— Immanuel KantThe ancient Greek philosophers, such as Epicurus, Zeno, and Socrates, remained more faithful to the Idea of the philosopher than their modern counterparts have done. ‘When will you finally begin to live virtuously?’ said Plato to an old man who told him he was attending classes on virtue. The point is not always to speculate, but also ultimately to think about applying our knowledge. Today, however, he who lives in conformity with what he teaches is taken for a dreamer.
Additional Faculty Information for Blake McAllister
B.A. in Philosophy, Pepperdine University, 2011
M.A. in Philosophy, Baylor University, 2013
Ph.D. in Philosophy, Baylor University, 2016
Philosophy of Religion
Early Modern Philosophy
“The Phenomenal Conservative Approach to Religious Epistemology.” In J. DePoe and T. McNabb, eds., Debating Christian Religious Epistemology: An Introduction to Five Views on the Knowledge of God. New York: Bloomsbury.
“Evidence is Required for Religious Beliefs.” In Contemporary Debates in Philosophy of Religion. Edited by Michael L. Peterson and Raymond J. VanArragon. Hoboken, NJ: Wiley-Blackwell.
“Reforming Reformed Epistemology: A New Take on the Sensus Divinitatis.” Religious Studies 55(4): 537-557.
“A Return to Common Sense: Restorationism and Common Sense Epistemology.” In Restoration & Philosophy. Edited by J. Caleb Clanton. Knoxville, TN: University of Tennessee Press.
“The Perspective of Faith: Its Nature and Epistemic Implications.” American Catholic Philosophical Quarterly, 92(3): 515-533.
“Seemings as Sui Generis.” Synthese 195(7): 3079-3096.
“Re-evaluating Reid’s Response to Skepticism.” Journal of Scottish Philosophy 14(3): 317- 339.
PHL 105 – Western Philosophical Tradition
PHL 341 – Twentieth Century Analytic Philosophy
PHL 342 – Issues in Contemporary Epistemology
PHL 343 – Issues in Contemporary Metaphysics
PHL 420 – Philosophy of Religion
PHL 493 – Philosophy, Science, and Religion
CSP 255 – Wandering in Darkness: Narrative and the Problem of Suffering
CSP 255 – Heaven, Hell & In Between
Spring semester of my freshman year, my British friend Morten insisted that I take Ethics with him.

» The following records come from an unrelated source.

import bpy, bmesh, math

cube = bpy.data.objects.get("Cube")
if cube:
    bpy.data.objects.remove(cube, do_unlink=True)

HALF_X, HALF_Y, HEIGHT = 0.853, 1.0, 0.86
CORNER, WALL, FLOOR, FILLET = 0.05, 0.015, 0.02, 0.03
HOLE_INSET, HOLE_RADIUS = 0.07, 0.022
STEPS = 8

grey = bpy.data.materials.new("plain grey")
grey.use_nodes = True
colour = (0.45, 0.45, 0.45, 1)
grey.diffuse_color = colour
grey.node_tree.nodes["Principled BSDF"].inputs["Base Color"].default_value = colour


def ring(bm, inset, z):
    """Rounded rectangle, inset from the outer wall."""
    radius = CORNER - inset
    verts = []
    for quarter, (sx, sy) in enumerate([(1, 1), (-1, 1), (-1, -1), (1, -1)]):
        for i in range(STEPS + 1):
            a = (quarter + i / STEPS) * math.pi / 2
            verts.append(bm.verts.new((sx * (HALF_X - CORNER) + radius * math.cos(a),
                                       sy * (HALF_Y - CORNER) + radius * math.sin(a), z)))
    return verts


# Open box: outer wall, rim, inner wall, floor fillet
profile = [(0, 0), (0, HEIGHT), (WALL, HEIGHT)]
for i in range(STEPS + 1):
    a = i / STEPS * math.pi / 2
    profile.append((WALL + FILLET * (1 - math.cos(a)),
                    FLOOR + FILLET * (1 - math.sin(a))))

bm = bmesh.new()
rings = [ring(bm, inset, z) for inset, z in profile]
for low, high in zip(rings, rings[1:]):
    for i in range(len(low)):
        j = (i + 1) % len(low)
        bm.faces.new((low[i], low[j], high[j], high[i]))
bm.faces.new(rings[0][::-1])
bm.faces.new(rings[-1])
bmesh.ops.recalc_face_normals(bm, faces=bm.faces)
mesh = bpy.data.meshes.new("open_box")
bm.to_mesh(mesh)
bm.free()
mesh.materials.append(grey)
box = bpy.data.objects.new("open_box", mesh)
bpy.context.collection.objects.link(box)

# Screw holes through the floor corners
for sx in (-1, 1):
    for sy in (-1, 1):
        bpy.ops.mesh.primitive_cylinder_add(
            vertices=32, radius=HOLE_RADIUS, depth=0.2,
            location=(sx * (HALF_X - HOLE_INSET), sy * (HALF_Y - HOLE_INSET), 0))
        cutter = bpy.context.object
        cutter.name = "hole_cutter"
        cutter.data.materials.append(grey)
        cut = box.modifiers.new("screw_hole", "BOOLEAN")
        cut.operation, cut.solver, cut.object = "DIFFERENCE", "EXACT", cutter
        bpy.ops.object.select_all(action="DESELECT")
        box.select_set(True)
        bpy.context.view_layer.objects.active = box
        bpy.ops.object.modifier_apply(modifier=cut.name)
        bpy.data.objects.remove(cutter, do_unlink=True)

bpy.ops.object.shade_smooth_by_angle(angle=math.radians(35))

I wanted to live well so I thought, “Sure, why not?” Soon thereafter, I dropped my engineering major and took up philosophy. The rest is history.
Though I officially discovered philosophy in college, I realized that I had been doing it my whole life. When I was debating my family or friends (usually around the dinner table or a bonfire, respectively), I was doing philosophy. I just wasn’t doing it as well as I could have. The training I received taught me how to think with greater clarity, depth, and incisiveness, and to better articulate and defend those thoughts to others. It introduced me to the greatest thinkers in the tradition—dear friends whose ideas have profoundly shaped Western Civilization (and me!). And it cultivated my love for the True, the Beautiful, and the Good. I gained a deeper sense of what life was all about: the initial sparks of wisdom.
Now I get to walk my students through their own version of this process. It is a privilege and a wonder.